Even talking about tracking, privacy, or blocking ads will cause most people to tune out. If this is you, stay with me for a minute; you may be glad you did. (If you just want to skip ahead to the filter, scroll down) Nearly everything we do online can and will be tracked if advertising networks have anything to do with it. I learned about ad tracking in depth first from a friend of mine who works in a lab responsible for collecting and data mining information used for personalized advertising. Just how anonymous is the data they collect? Privacy policies may lead you to believe that it is, but in fact, much of what you may consider “nunya” is part of that tracking data. This includes things you may or may not want to share with these companies—especially if it can be comprehensively reconstructed to be about you personally. I’m not referring to the level of surveillance the NSA has on you according to Edward Snowden, but let’s just say it’s not something to sneer at.
This got me thinking and doing a little research of my own. I’ve had a chance to model several types of makeshift protection agents in the past, so I can definitely appreciate solid open source apps that protect people from invasive tracking. Im sure you remember a few years ago, many web browsers like Google Chrome, Safari, and Firefox introduced “do not track” as a user preference, but what does this actually do? It sends a header with your traffic and leaves it up to the ad networks to respect that signal. That was a few years ago, how bad is ad tracking these days? Signs say things have gotten worse. Recently, Apple has shared their point of view on how ad tech has become a user experience problem on mobile devices and has begun to take action. Duckduckgo.com has led the effort to “un-bubble” web searches and has stood out against tracking. Demand progress has led the fight to protect our rights online. Even the ad networks have even made it easier for us to opt-out from one place. This may sound great, but ask yourself one question.
Do you believe companies who track and profile the masses will voluntarily stop without being regulated by law?
If not, block them!
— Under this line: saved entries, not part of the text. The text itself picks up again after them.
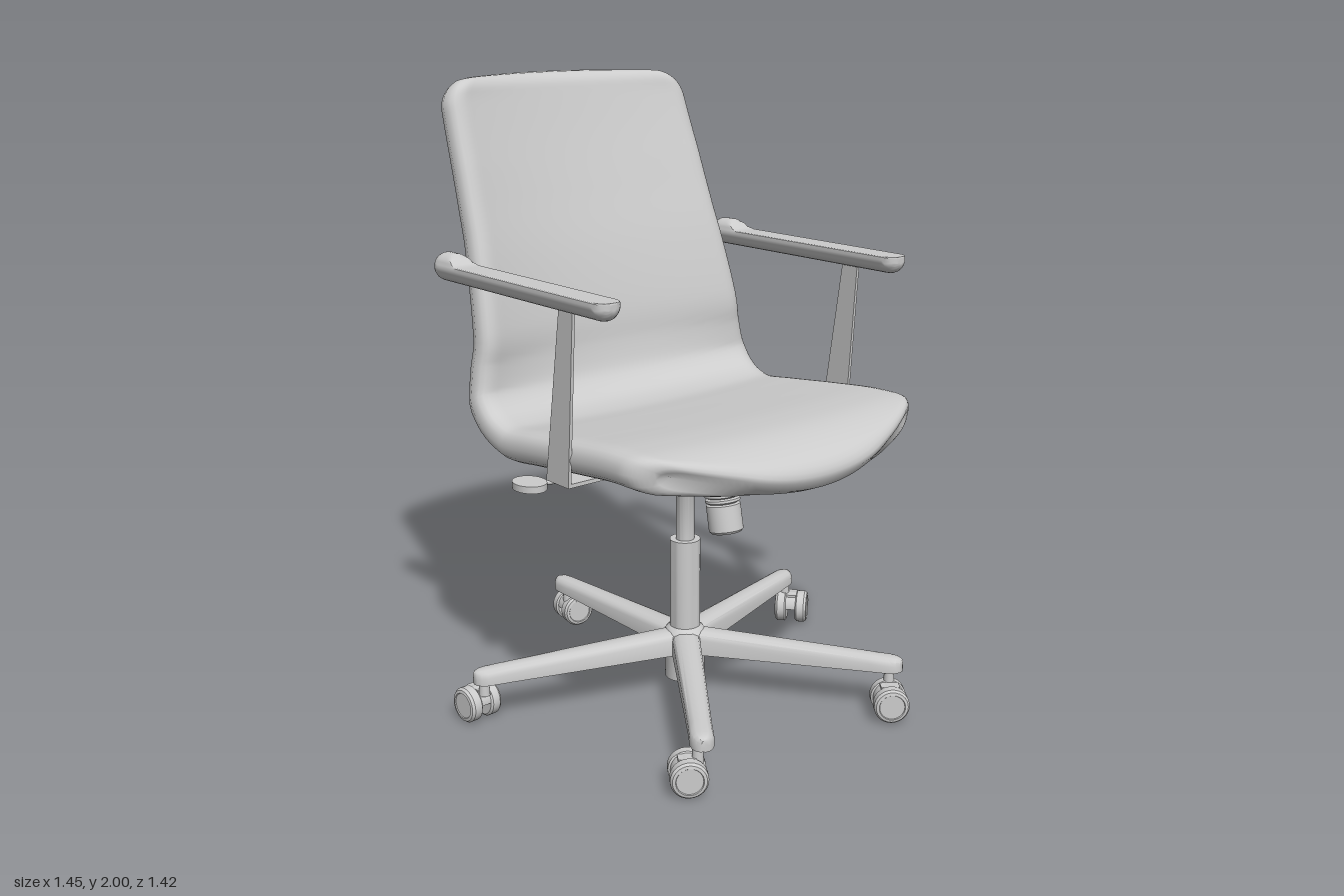
import * as THREE from 'three';
import { mergeVertices, toCreasedNormals } from 'three/addons/utils/BufferGeometryUtils.js';

const grey = new THREE.MeshStandardMaterial({ color: 0xcccccc });
grey.name = 'light grey';
const CX = -0.022, CZ = 0.05; // axis of the column

function add(parent, name, geometry, x = 0, y = 0, z = 0) {
  const mesh = new THREE.Mesh(geometry, grey);
  mesh.name = name;
  mesh.position.set(x, y, z);
  parent.add(mesh);
  return mesh;
}

const lathe = (pts, seg = 32) =>
  toCreasedNormals(new THREE.LatheGeometry(pts.map(p => new THREE.Vector2(...p)), seg), 0.6);

function build(positions, index) {
  const g = new THREE.BufferGeometry();
  g.setAttribute('position', new THREE.Float32BufferAttribute(positions, 3));
  g.setIndex(index);
  return g;
}

// Skins closed counter-clockwise rings [[x, y], ...] placed at rising z
function loft(rings, crease = 0.7) {
  const pos = [], idx = [], n = rings[0].pts.length;
  rings.forEach(r => r.pts.forEach(p => pos.push(p[0], p[1], r.z)));
  for (let i = 0; i < rings.length - 1; i++)
    for (let j = 0; j < n; j++) {
      const a = i * n + j, b = i * n + (j + 1) % n;
      idx.push(a, b, b + n, a, b + n, a + n);
    }
  [0, rings.length - 1].forEach(i => {
    const c = pos.length / 3, pts = rings[i].pts;
    pos.push(0, pts.reduce((s, p) => s + p[1], 0) / n, rings[i].z);
    for (let j = 0; j < n; j++) {
      const a = i * n + j, b = i * n + (j + 1) % n;
      idx.push(c, ...(i ? [a, b] : [b, a]));
    }
  });
  return toCreasedNormals(build(pos, idx), crease);
}

// Piecewise linear lookup in [[key, value], ...]
function lookup(table, t) {
  for (let i = 1; i < table.length; i++) {
    const [a, va] = table[i - 1], [b, vb] = table[i];
    if (t <= b) return va + (vb - va) * (t - a) / (b - a);
  }
  return table[table.length - 1][1];
}

// Padded one-piece seat and back, swept along a side profile
function shellGeometry() {
  const profile = [[0.67, 0.865], [0.625, 0.91], [0.53, 0.947], [0.4, 0.952], [0.2, 0.932], [0, 0.907],
    [-0.15, 0.892], [-0.27, 0.918], [-0.355, 0.99], [-0.392, 1.1], [-0.405, 1.2], [-0.455, 1.4],
    [-0.52, 1.6], [-0.585, 1.8], [-0.643, 1.995]];
  const path = new THREE.CatmullRomCurve3(profile.map(([z, y]) => new THREE.Vector3(0, y, z)));
  path.arcLengthDivisions = 600;
  const L = path.getLength(), NU = 44, NV = 100, H = 0.054, corner = 0.11;
  const widths = [[0, 0.575], [0.5, 0.575], [0.6, 0.54], [0.75, 0.507], [1, 0.478]];
  const bows = [[0, 0.0], [0.1, 0.012], [0.4, 0.018], [0.48, 0.045], [0.6, 0.085], [0.85, 0.075], [1, 0.06]];
  const round = (d, r) => Math.sqrt(1 - (1 - Math.min(d / r, 1)) ** 2);
  const ease = k => 0.45 * k + 0.55 * (1 - Math.cos(Math.PI * k)) / 2;
  const pos = [], idx = [], count = (NU + 1) * (NV + 1);
  for (const side of [1, -1])
    for (let i = 0; i <= NV; i++)
      for (let j = 0; j <= NU; j++) {
        const v = ease(i / NV), u = 2 * ease(j / NU) - 1;
        const s = THREE.MathUtils.lerp(0.16 * u * u, L - 0.025 * u * u, v) / L;
        const end = Math.min(v, 1 - v) * L;
        const w = lookup(widths, s) - corner * (1 - round(end, corner));
        const h = H * round(end, 0.06) * round((1 - Math.abs(u)) * w, 0.07);
        const p = path.getPointAt(s), t = path.getTangentAt(s);
        const off = side * h + lookup(bows, s) * u * u;
        pos.push(u * w, p.y - t.z * off, p.z + t.y * off);
        if (i < NV && j < NU) {
          const a = (side > 0 ? 0 : count) + i * (NU + 1) + j, b = a + 1, d = a + NU + 1, c = d + 1;
          idx.push(...(side > 0 ? [a, b, c, a, c, d] : [a, c, b, a, d, c]));
        }
      }
  const g = mergeVertices(build(pos, idx), 1e-4);
  g.computeVertexNormals();
  return g;
}

// Armrest: round bar with a flattened top and a full round back end
function armrestGeometry() {
  const rings = [], z0 = -0.452, z1 = 0.43, R = 0.045, N = 48;
  for (let i = 0; i <= N; i++) {
    const z = (z0 + z1) / 2 - (z1 - z0) / 2 * Math.cos(Math.PI * i / N);
    const d = Math.min(z - z0, z1 - z, R);
    const r = Math.max(Math.sqrt(R * R - (R - d) ** 2), 0.001);
    const top = 0.012 + 0.035 * (1 - THREE.MathUtils.smoothstep(z, -0.37, -0.31));
    rings.push({ z, pts: Array.from({ length: 28 }, (_, k) => {
      const a = k / 28 * Math.PI * 2;
      return [r * Math.cos(a), Math.min(r * Math.sin(a), top)];
    }) });
  }
  return loft(rings, 0.6);
}

// Base leg: tapered channel, hollow underneath, with a rounded tip
function legGeometry() {
  const stations = [[0.03, 0.046, 0.22, 0.04], [0.6, 0.036, 0.194, 0.03], [0.62, 0.036, 0.193, 0.002],
    [0.68, 0.036, 0.19, 0.002], [0.7, 0.03, 0.188, 0.002], [0.713, 0.02, 0.184, 0.002], [0.72, 0.006, 0.178, 0.002]];
  return loft(stations.map(([z, w, t, groove]) => {
    const b = 0.142, half = [[w, b], [w, t - 0.024], [w * 0.85, t - 0.01], [w * 0.5, t - 0.002]];
    const left = half.map(([x, y]) => [-x, y]).reverse();
    const g = w * 0.65;
    return { z, pts: [...half, [0, t], ...left, [-g, b], [-g, b + groove], [g, b + groove], [g, b]] };
  }));
}

// Twin-wheel caster, wheel axle along local z
function makeCaster() {
  const caster = new THREE.Group();
  caster.name = 'caster';
  const wheel = lathe([[0, -0.02], [0.05, -0.02], [0.057, -0.014], [0.057, 0.012], [0.051, 0.02],
    [0.042, 0.022], [0.04, 0.019], [0, 0.019]], 28);
  for (const s of [1, -1]) add(caster, 'wheel', wheel, 0, 0.057, s * 0.036).rotation.x = s * Math.PI / 2;
  add(caster, 'casterHood', new THREE.CylinderGeometry(0.05, 0.05, 0.04, 24, 1, false, Math.PI / 2, Math.PI), 0, 0.06, 0)
    .rotation.set(Math.PI / 2, 0, 0);
  add(caster, 'casterBlock', new THREE.BoxGeometry(0.06, 0.05, 0.036), 0, 0.083, 0);
  return caster;
}

export function createModel() {
  const chair = new THREE.Group();
  chair.name = 'officeChair';
  add(chair, 'seatShell', shellGeometry(), CX, 0, 0);

  // Armrests with flat uprights that turn in under the seat
  const arm = armrestGeometry();
  const upright = new THREE.Shape([[0.245, 1.4], [0.18, 1.4], [0.1, 0.865], [0.21, 0.865]]
    .map(([z, y]) => new THREE.Vector2(-z, y)));
  const uprightGeo = new THREE.ExtrudeGeometry(upright, { depth: 0.01, bevelEnabled: false });
  uprightGeo.rotateY(Math.PI / 2).translate(-0.005, 0, 0);
  for (const s of [1, -1]) {
    const x = CX + s * 0.572;
    add(chair, 'armrest', arm, x, 1.43, 0);
    add(chair, 'armUpright', uprightGeo, x, 0, 0);
    add(chair, 'armBracket', new THREE.BoxGeometry(0.29, 0.012, 0.11), x - s * 0.14, 0.868, 0.155);
  }

  // Tilt mechanism under the seat
  const body = new THREE.Shape([[-0.24, 0.835], [-0.2, 0.81], [-0.085, 0.765], [0.02, 0.765], [0.07, 0.79], [0.1, 0.835]]
    .map(p => new THREE.Vector2(...p)));
  const bodyGeo = new THREE.ExtrudeGeometry(body, { depth: 0.16, bevelEnabled: false });
  add(chair, 'mechanismBody', bodyGeo.rotateY(Math.PI / 2), CX - 0.08, 0, 0);
  add(chair, 'mechanismPlate', new THREE.BoxGeometry(0.14, 0.01, 0.42), CX, 0.838, 0.115);
  add(chair, 'mechanismWing', new THREE.BoxGeometry(0.34, 0.012, 0.12), CX, 0.838, 0.02);
  add(chair, 'mechanismCore', new THREE.BoxGeometry(0.2, 0.04, 0.22), CX, 0.856, 0.06);

  // Height lever with a flat paddle
  const rod = new THREE.CatmullRomCurve3([[0.09, 0.785, 0.01], [-0.2, 0.785, 0], [-0.36, 0.785, -0.03], [-0.5, 0.785, -0.08]]
    .map(p => new THREE.Vector3(...p)));
  add(chair, 'leverRod', new THREE.TubeGeometry(rod, 24, 0.007, 8));
  const paddle = add(chair, 'leverPaddle', new THREE.CylinderGeometry(0.05, 0.05, 0.022, 24), -0.53, 0.785, -0.09);
  paddle.scale.z = 1.25;

  // Tension knob with ribbed neck
  const knobProfile = [[0, 0], [0.048, 0], [0.055, 0.008], [0.055, 0.09], [0.046, 0.094]];
  for (let i = 0; i < 5; i++) knobProfile.push([0.056, 0.1 + i * 0.017], [0.056, 0.108 + i * 0.017], [0.046, 0.112 + i * 0.017]);
  knobProfile.push([0.04, 0.19], [0, 0.19]);
  add(chair, 'tensionKnob', lathe(knobProfile), CX, 0.608, 0.252).rotation.x = -0.19;
  add(chair, 'knobStem', new THREE.CylinderGeometry(0.02, 0.02, 0.08, 16), CX, 0.81, 0.21);

  // Gas column and hub
  add(chair, 'column', lathe([[0, 0.05], [0.066, 0.05], [0.066, 0.15], [0.075, 0.2], [0.06, 0.222], [0.05, 0.23],
    [0.05, 0.53], [0.03, 0.53], [0.03, 0.69], [0.036, 0.7], [0.036, 0.735], [0.058, 0.745], [0.058, 0.775], [0, 0.775]]), CX, 0, CZ);

  // Five-leg base; each caster has its own swivel: offset x, z and axle direction x, z
  const leg = legGeometry();
  const swivels = [[0.045, -0.02, 0.17, -0.98], [-0.005, -0.055, -1, 0.06], [-0.035, -0.022, -0.56, 0.83],
    [-0.03, 0.035, -0.61, 0.79], [0.025, 0.03, 0.64, 0.77]];
  swivels.forEach(([ox, oz, nx, nz], i) => {
    const a = Math.PI + i * Math.PI * 2 / 5;
    add(chair, 'baseLeg', leg, CX, 0, CZ).rotation.y = a;
    const x = CX + 0.675 * Math.sin(a), z = CZ + 0.675 * Math.cos(a);
    add(chair, 'casterStem', new THREE.CylinderGeometry(0.015, 0.018, 0.07, 16), x + ox * 0.3, 0.125, z + oz * 0.3);
    const caster = makeCaster();
    caster.position.set(x + ox, 0, z + oz);
    caster.rotation.y = Math.atan2(nx, nz);
    chair.add(caster);
  });
  return chair;
}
One method is to use browser extensions, which may slow down your web browser. Also beware that the most popular extension called Adblock Plus sold out to some of the largest ad networks to allow them to whitelist themselves. You could also use an internal or external proxy, DNS, or VPN service that you trust, especially if they share their technology with you.
Disconnect.me makes opting out of online tracking super easy. They have created a tracking blocker app that works like a charm. Disconnect runs extra processes to encrypt traffic and works more like a VPN (which is fine if you’re not concerned with having a different IP address and having some of your local ports used for that purpose). Developers may want to use a local proxy such as the outdated-but-still-works Glimmerblocker to avoid conflicts with Apache or other local servers. I’ve been happy with the performance of that setup for general adblocking, even if it doesn’t intercept https and wanted to add a static copy of Disconnect’s malvertising filter list from http://disconnect.me/lists/malvertising. Enjoy! https://gist.github.com/technicallyrite/7335b1e5c74d11c855e8#file-disconnect-malvertising-glimmerblocker-filter-xml